Task brief: Produce a word-for-word copy of the data that follows, excluding images.

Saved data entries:
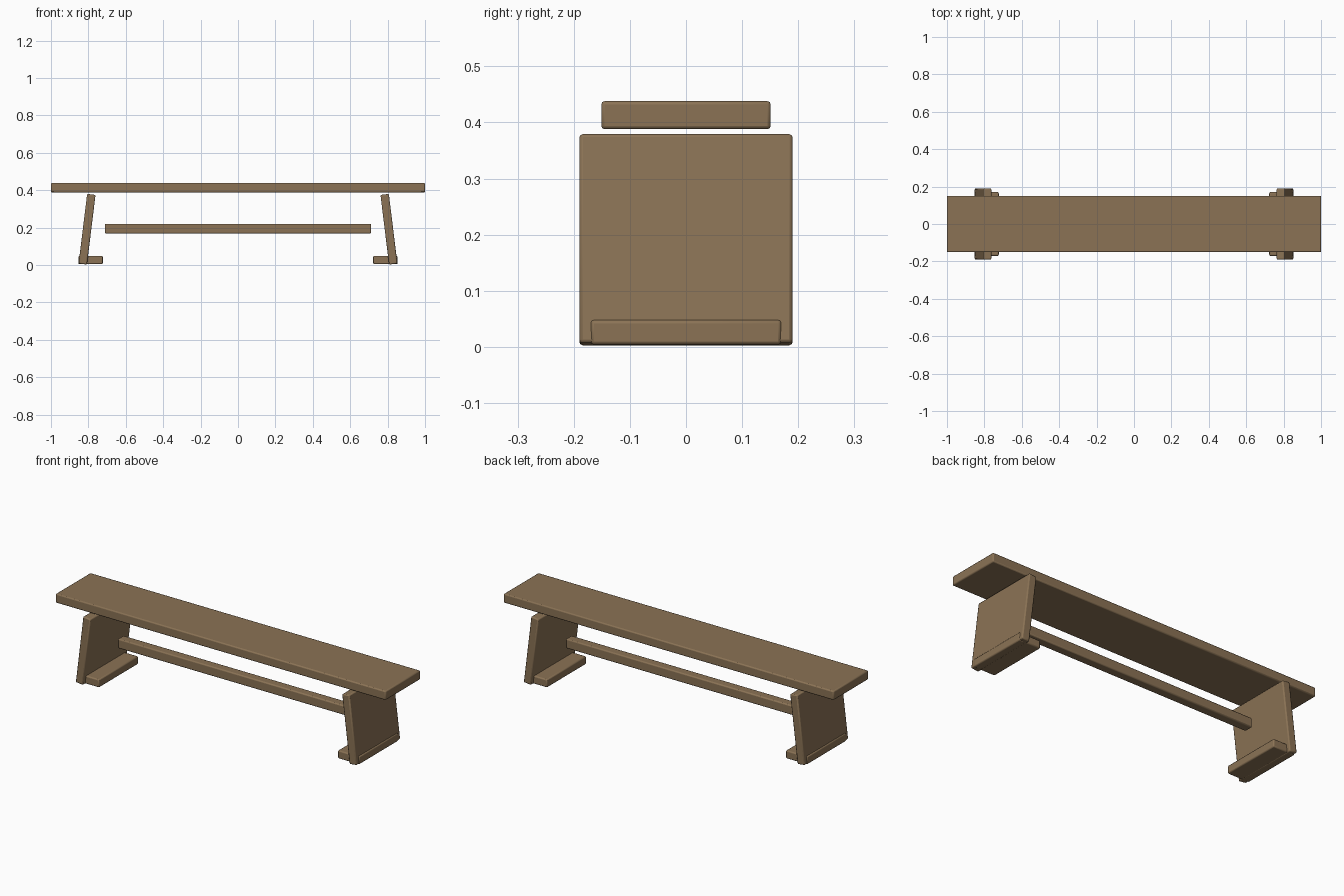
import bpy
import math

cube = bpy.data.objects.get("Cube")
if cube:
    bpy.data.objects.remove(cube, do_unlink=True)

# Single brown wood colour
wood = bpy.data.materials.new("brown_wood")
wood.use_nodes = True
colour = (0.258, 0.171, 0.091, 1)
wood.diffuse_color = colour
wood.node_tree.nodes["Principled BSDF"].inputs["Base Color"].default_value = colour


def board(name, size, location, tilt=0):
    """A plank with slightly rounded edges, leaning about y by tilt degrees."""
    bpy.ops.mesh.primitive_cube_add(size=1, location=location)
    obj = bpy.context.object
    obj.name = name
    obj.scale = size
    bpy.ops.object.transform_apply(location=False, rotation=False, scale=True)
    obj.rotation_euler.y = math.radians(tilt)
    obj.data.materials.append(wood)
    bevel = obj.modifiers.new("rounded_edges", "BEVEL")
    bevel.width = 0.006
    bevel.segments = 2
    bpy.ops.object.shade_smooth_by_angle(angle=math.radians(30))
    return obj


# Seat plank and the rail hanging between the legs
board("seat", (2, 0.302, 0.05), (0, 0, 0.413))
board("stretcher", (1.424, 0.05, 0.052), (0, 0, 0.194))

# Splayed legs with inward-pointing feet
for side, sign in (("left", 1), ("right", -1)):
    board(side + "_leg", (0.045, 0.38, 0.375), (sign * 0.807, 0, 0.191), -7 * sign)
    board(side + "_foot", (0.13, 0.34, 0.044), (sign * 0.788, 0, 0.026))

Solution for this task:
import bpy
import math

cube = bpy.data.objects.get("Cube")
if cube:
    bpy.data.objects.remove(cube, do_unlink=True)

# Single brown wood colour
wood = bpy.data.materials.new("brown_wood")
wood.use_nodes = True
colour = (0.258, 0.171, 0.091, 1)
wood.diffuse_color = colour
wood.node_tree.nodes["Principled BSDF"].inputs["Base Color"].default_value = colour


def board(name, size, location, tilt=0):
    """A plank with slightly rounded edges, leaning about y by tilt degrees."""
    bpy.ops.mesh.primitive_cube_add(size=1, location=location)
    obj = bpy.context.object
    obj.name = name
    obj.scale = size
    bpy.ops.object.transform_apply(location=False, rotation=False, scale=True)
    obj.rotation_euler.y = math.radians(tilt)
    obj.data.materials.append(wood)
    bevel = obj.modifiers.new("rounded_edges", "BEVEL")
    bevel.width = 0.006
    bevel.segments = 2
    bpy.ops.object.shade_smooth_by_angle(angle=math.radians(30))
    return obj


# Seat plank and the rail hanging between the legs
board("seat", (2, 0.302, 0.05), (0, 0, 0.413))
board("stretcher", (1.424, 0.05, 0.052), (0, 0, 0.194))

# Splayed legs with inward-pointing feet
for side, sign in (("left", 1), ("right", -1)):
    board(side + "_leg", (0.045, 0.38, 0.375), (sign * 0.807, 0, 0.191), -7 * sign)
    board(side + "_foot", (0.13, 0.34, 0.044), (sign * 0.788, 0, 0.026))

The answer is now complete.